Regular readers will remember that I wrote about Zetia back in November. That post had some important background for this week’s news, and a handy lesson about the difference between clinical and intermediate outcomes in medical studies. If you missed it, you may want to check it out. This week, Merck released the data from a study comparing the growth of cholesterol plaques in the arteries of patients taking Zocor (a cholesterol lowering medication proven to prevent strokes and heart attacks) to those taking Zocor and Zetia. The bottom line: Zetia didn’t help shrink the cholesterol plaques and may have actually accelerated their growth slightly. Media hysteria ensued, including this article in the New York Times. Thousands of patients have been calling their doctors, confused about what to do.

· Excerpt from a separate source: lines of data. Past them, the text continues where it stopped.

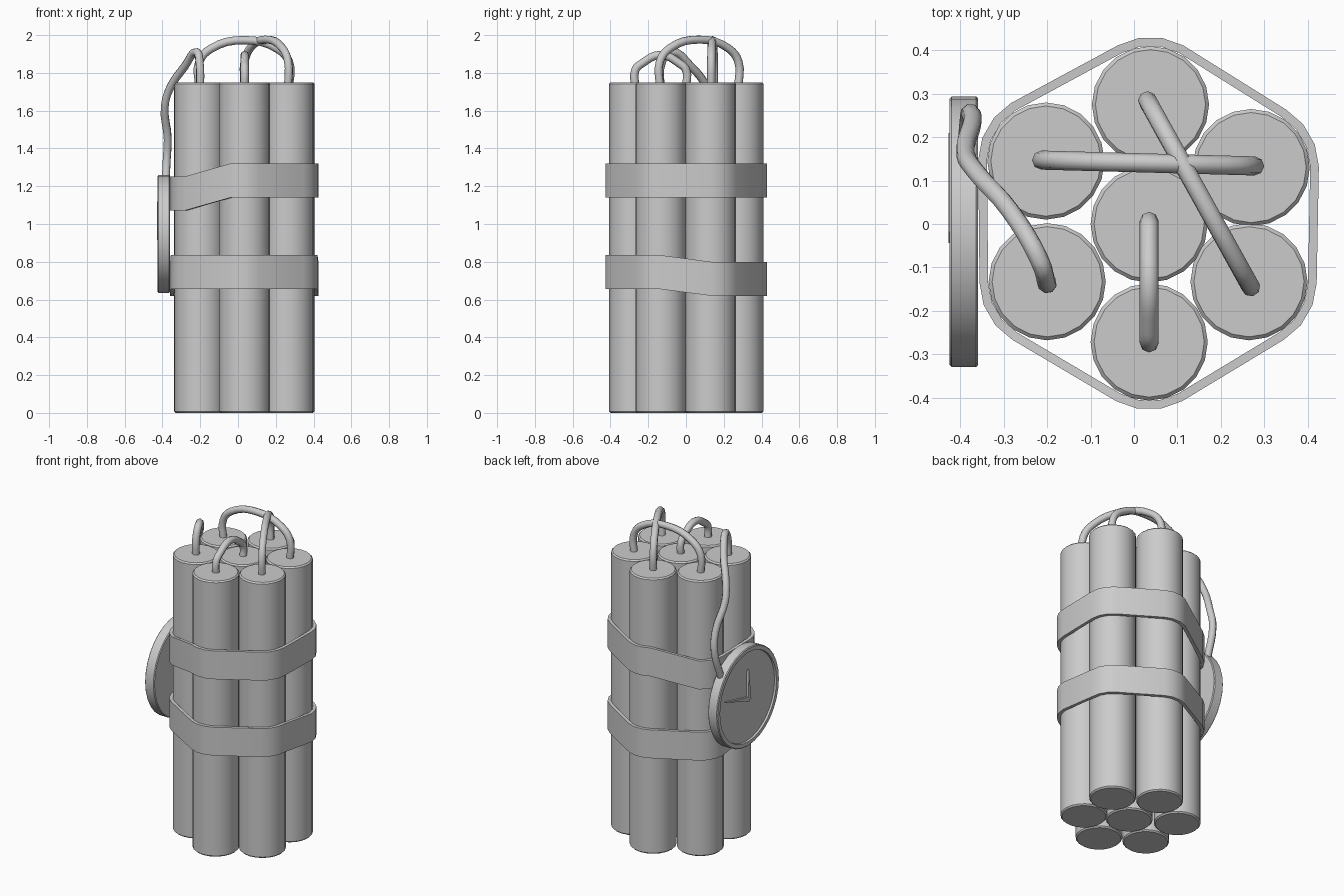
import bpy, bmesh, math
from mathutils import Matrix

if "Cube" in bpy.data.objects:
    bpy.data.objects.remove(bpy.data.objects["Cube"])

STICK_R, STICK_H = 0.135, 1.75
# outer sticks, counter-clockwise from the right-rear one
OUTER = [(0.27, 0.13), (0.038, 0.275), (-0.203, 0.145),
         (-0.2, -0.133), (0.035, -0.272), (0.265, -0.133)]


def finish(name, bm, smooth=True):
    bmesh.ops.recalc_face_normals(bm, faces=bm.faces)
    me = bpy.data.meshes.new(name)
    bm.to_mesh(me)
    bm.free()
    ob = bpy.data.objects.new(name, me)
    bpy.context.collection.objects.link(ob)
    if smooth:
        bpy.context.view_layer.objects.active = ob
        ob.select_set(True)
        bpy.ops.object.shade_smooth_by_angle(angle=math.radians(35))
        ob.select_set(False)
    return ob


def stick(name, x, y):
    bm = bmesh.new()
    bmesh.ops.create_cone(bm, cap_ends=True, segments=20, radius1=STICK_R,
                          radius2=STICK_R, depth=STICK_H,
                          matrix=Matrix.Translation((x, y, STICK_H / 2)))
    rims = [e for e in bm.edges if abs(e.verts[0].co.z - e.verts[1].co.z) < 1e-4]
    bmesh.ops.bevel(bm, geom=rims, offset=0.008, segments=1, affect='EDGES')
    finish(name, bm)


def strap(name, heights, width=0.18, inner=0.136, outer=0.156):
    """Band around the bundle; one centre height per outer stick."""
    bm = bmesh.new()
    rings = []
    for i, ((cx, cy), z) in enumerate(zip(OUTER, heights)):
        for d in (-29, -10, 10, 29):
            a = math.radians(30 + 60 * i + d)
            c, s = math.cos(a), math.sin(a)
            rings.append([bm.verts.new((cx + r * c, cy + r * s, z + h))
                          for r, h in ((inner, -width / 2), (outer, -width / 2),
                                       (outer, width / 2), (inner, width / 2))])
    for a, b in zip(rings, rings[1:] + rings[:1]):
        for k in range(4):
            n = (k + 1) % 4
            bm.faces.new((a[k], b[k], b[n], a[n]))
    finish(name, bm)


def wire(name, pts, r=0.022):
    cu = bpy.data.curves.new(name, 'CURVE')
    cu.dimensions = '3D'
    cu.bevel_depth, cu.bevel_resolution = r, 2
    cu.resolution_u, cu.use_fill_caps = 4, True
    sp = cu.splines.new('BEZIER')
    sp.bezier_points.add(len(pts) - 1)
    for bp, p in zip(sp.bezier_points, pts):
        bp.co = p
        bp.handle_left_type = bp.handle_right_type = 'AUTO'
    bpy.context.collection.objects.link(bpy.data.objects.new(name, cu))


def arch(name, a, b, top):
    """Wire looping from stick top a to stick top b."""
    prof = [(0, 1.72), (0, 1.72 + (top - 1.72) * 0.55), (0.13, top - 0.045),
            (0.5, top), (0.87, top - 0.045), (1, 1.72 + (top - 1.72) * 0.55), (1, 1.72)]
    wire(name, [(a[0] + (b[0] - a[0]) * t, a[1] + (b[1] - a[1]) * t, z) for t, z in prof])


# seven sticks
stick("stick_centre", 0.035, 0)
for i, (x, y) in enumerate(OUTER):
    stick(f"stick_{i + 1}", x, y)

# two straps, slightly skewed
strap("upper_strap", [1.23, 1.23, 1.162, 1.162, 1.23, 1.23])
strap("lower_strap", [0.71, 0.71, 0.71, 0.745, 0.745, 0.745])

# wires between sticks
arch("wire_short", (0.035, 0.0), (0.035, -0.268), 1.895)
arch("wire_across", (-0.205, 0.147), (0.27, 0.134), 1.973)
arch("wire_diagonal", (0.035, 0.277), (0.265, -0.138), 1.976)

# wire running down to the clock
wire("clock_wire", [(-0.2, -0.135, 1.72), (-0.203, -0.13, 1.85), (-0.217, -0.085, 1.91),
                    (-0.285, 0.03, 1.83), (-0.36, 0.115, 1.72), (-0.388, 0.16, 1.62),
                    (-0.372, 0.235, 1.45), (-0.378, 0.255, 1.33), (-0.385, 0.2, 1.15)])

# clock body with a recessed dial facing -x
CY, CZ = -0.018, 0.948
bm = bmesh.new()
bmesh.ops.create_cone(bm, cap_ends=True, segments=32, radius1=0.312, radius2=0.312,
                      depth=0.066, matrix=Matrix.Translation((-0.392, CY, CZ))
                      @ Matrix.Rotation(-math.pi / 2, 4, 'Y'))
rims = [e for e in bm.edges if abs(e.verts[0].co.x - e.verts[1].co.x) < 1e-4]
bmesh.ops.bevel(bm, geom=rims, offset=0.005, segments=1, affect='EDGES')
dial = min(bm.faces, key=lambda f: f.calc_center_median().x)
bmesh.ops.inset_individual(bm, faces=[dial], thickness=0.024)
bmesh.ops.inset_individual(bm, faces=[dial], thickness=0.002, depth=-0.012)
finish("clock_body", bm)


# tapered clock hands
def hand(name, ty, tz, w):
    oy, oz = -0.03, 0.93
    dy, dz = ty - oy, tz - oz
    n = math.hypot(dy, dz)
    py, pz = -dz / n * w, dy / n * w
    bm = bmesh.new()
    tri = [(oy + py, oz + pz), (oy - py, oz - pz), (ty, tz)]
    f = bm.faces.new([bm.verts.new((-0.41, y, z)) for y, z in tri])
    r = bmesh.ops.extrude_face_region(bm, geom=[f])
    for v in r["geom"]:
        if isinstance(v, bmesh.types.BMVert):
            v.co.x = -0.428
    finish(name, bm, False)


hand("minute_hand", 0.21, 1.0, 0.014)
hand("hour_hand", -0.02, 1.12, 0.014)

The American College of Cardiology tried to calm the situation by releasing a statement reminding patients that “this is not an urgent situation and patients should never stop taking any prescribed medications without first discussing the issue with their health care professional.” The statement also included a position about the appropriate role of Zetia and Vytorin, which has not changed with the release of this study.
“The ACC recommends that Zetia remain a reasonable option for patients who are currently on a high dose statin but have not reached their goal. The ACC also notes that Zetia is a reasonable option for patients who cannot tolerate statins or can only tolerate a low dose statin.”
Statins have always been first line for cholesterol treatment because of their proven reduction of strokes and heart attacks. Zetia has never been proven to prevent strokes and heart attacks, and should only be used if more statin can’t be tolerated. Nothing about that changed this week.
There will not be a medical news post next week. The weekly post resumes the week of January 28.